Labour made itself look stupid and nasty comparing Luxon to the commanders in The Handmaid’s Tale. Too much of that, the smarter strategists know, and Luxon risks picking up a sympathy vote. Voters know the National leader may have the same Christian-conservative views on abortion and contraception as Bill English and Bolger before him, but they also know he’d have even less power than them to change the law on either.

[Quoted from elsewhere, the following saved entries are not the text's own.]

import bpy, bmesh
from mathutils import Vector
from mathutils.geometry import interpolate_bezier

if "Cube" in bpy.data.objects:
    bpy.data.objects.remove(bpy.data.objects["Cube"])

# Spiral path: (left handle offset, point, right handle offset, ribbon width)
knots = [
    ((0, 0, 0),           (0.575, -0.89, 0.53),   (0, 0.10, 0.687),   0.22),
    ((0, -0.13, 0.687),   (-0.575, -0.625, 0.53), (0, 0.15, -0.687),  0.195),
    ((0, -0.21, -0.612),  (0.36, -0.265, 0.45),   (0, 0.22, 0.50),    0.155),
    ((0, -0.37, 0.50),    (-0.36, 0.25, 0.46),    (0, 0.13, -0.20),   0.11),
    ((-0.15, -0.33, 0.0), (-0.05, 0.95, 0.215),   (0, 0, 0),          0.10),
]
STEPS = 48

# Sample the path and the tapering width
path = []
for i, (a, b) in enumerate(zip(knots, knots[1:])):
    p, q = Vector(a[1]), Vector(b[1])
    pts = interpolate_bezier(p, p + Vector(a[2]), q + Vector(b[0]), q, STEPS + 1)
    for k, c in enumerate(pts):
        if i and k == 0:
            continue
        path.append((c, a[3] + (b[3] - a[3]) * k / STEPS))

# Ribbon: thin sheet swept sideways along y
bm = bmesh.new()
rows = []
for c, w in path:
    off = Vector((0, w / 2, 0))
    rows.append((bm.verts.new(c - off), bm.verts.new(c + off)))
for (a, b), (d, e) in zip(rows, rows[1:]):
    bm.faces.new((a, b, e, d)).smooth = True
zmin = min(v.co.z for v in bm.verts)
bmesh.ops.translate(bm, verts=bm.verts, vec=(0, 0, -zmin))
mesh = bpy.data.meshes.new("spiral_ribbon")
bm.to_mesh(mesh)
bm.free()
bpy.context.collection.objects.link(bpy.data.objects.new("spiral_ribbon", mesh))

The bigger story will be Labour scaring you about Act, and National about the Greens and TPM. All three smaller parties provide terrific content for attack ads, with each being sufficiently concerned about the status quo and committed to making things better that they bother to make meaningful statements and policy. The big parties’ hired help know that’s exactly what swings voters fear.

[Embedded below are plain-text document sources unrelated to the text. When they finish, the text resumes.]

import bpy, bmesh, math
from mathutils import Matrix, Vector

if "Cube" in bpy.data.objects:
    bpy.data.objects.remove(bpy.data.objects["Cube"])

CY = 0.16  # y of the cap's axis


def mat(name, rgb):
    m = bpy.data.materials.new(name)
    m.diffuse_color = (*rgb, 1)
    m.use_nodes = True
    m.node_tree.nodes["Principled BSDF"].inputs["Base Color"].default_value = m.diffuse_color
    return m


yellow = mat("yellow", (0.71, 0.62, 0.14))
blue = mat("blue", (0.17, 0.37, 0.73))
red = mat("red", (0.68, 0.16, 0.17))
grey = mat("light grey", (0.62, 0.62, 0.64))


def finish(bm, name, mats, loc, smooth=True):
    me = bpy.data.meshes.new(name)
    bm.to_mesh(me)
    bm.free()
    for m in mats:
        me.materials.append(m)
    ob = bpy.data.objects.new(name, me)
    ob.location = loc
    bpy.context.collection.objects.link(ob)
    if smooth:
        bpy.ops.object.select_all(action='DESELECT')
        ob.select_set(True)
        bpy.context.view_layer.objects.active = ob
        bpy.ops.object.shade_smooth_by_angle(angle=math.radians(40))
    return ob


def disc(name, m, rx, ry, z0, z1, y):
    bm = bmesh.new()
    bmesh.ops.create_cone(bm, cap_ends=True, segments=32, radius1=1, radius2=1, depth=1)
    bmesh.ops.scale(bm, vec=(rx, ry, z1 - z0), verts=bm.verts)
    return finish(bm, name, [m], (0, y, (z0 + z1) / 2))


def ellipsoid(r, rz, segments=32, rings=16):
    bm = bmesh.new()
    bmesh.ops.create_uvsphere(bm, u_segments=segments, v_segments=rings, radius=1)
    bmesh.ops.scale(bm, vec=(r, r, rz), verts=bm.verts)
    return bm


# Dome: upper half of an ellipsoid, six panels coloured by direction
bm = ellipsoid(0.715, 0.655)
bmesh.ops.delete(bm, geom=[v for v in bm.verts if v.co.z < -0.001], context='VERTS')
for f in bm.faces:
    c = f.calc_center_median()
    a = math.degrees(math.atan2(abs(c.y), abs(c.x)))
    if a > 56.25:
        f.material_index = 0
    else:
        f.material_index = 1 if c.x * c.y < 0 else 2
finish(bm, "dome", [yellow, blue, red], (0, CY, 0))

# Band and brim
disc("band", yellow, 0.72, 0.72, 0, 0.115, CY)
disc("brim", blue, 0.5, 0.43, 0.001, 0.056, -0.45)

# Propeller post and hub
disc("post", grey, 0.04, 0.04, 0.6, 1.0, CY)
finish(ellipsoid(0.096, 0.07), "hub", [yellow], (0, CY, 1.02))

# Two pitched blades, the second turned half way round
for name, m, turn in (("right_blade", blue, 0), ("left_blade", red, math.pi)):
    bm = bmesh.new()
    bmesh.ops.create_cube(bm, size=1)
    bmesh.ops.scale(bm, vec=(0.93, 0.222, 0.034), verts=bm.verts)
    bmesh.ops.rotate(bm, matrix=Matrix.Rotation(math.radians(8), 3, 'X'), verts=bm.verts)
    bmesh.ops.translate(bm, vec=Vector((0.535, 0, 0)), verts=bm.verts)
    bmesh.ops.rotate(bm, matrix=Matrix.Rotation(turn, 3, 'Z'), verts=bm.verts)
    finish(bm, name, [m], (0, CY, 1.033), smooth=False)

Act, we’ll be told by Labour and Act, will force National to slash taxes, government spending and red tape to get the economy booming — and won’t take no for an answer. The Greens, we’ll be told by National and the Greens, are likewise over Labour’s emoting and will insist a Labour–Green government taxes the rich, gives the money to the poor and achieves net zero greenhouse-gas reductions ahead of most of the world.
TPM, everyone will want us to know, doesn’t believe in Westminster democracy and wants to honour Te Tiriti o Waitangi, in which hapū and iwi rather than the state hold sovereignty over Aotearoa, as opposed to the Treaty of Waitangi, where Charles III is top dog.
There’s an inherent dishonesty in what all five parties will say. Act, the Greens and TPM have ruled out working across the aisle, so — unlike the promiscuous New Zealand First — their leverage to achieve anything is limited.
There’s no more chance of a libertarian nirvana, Gaian utopia or Tiriti-based state than a Luxon-led Republic of Gilead — and everyone, in all five parties, knows it. But at least Act, the Greens and TPM aren’t insulting you with bullshit. Instead, they offer ideas they think will make your life better, even if they’ll never happen.
So here’s a better idea than falling for the big scare from National or Labour. How about using your ballot paper to tell them to fuck off, and reward one of the three ideas-based parties with your vote instead?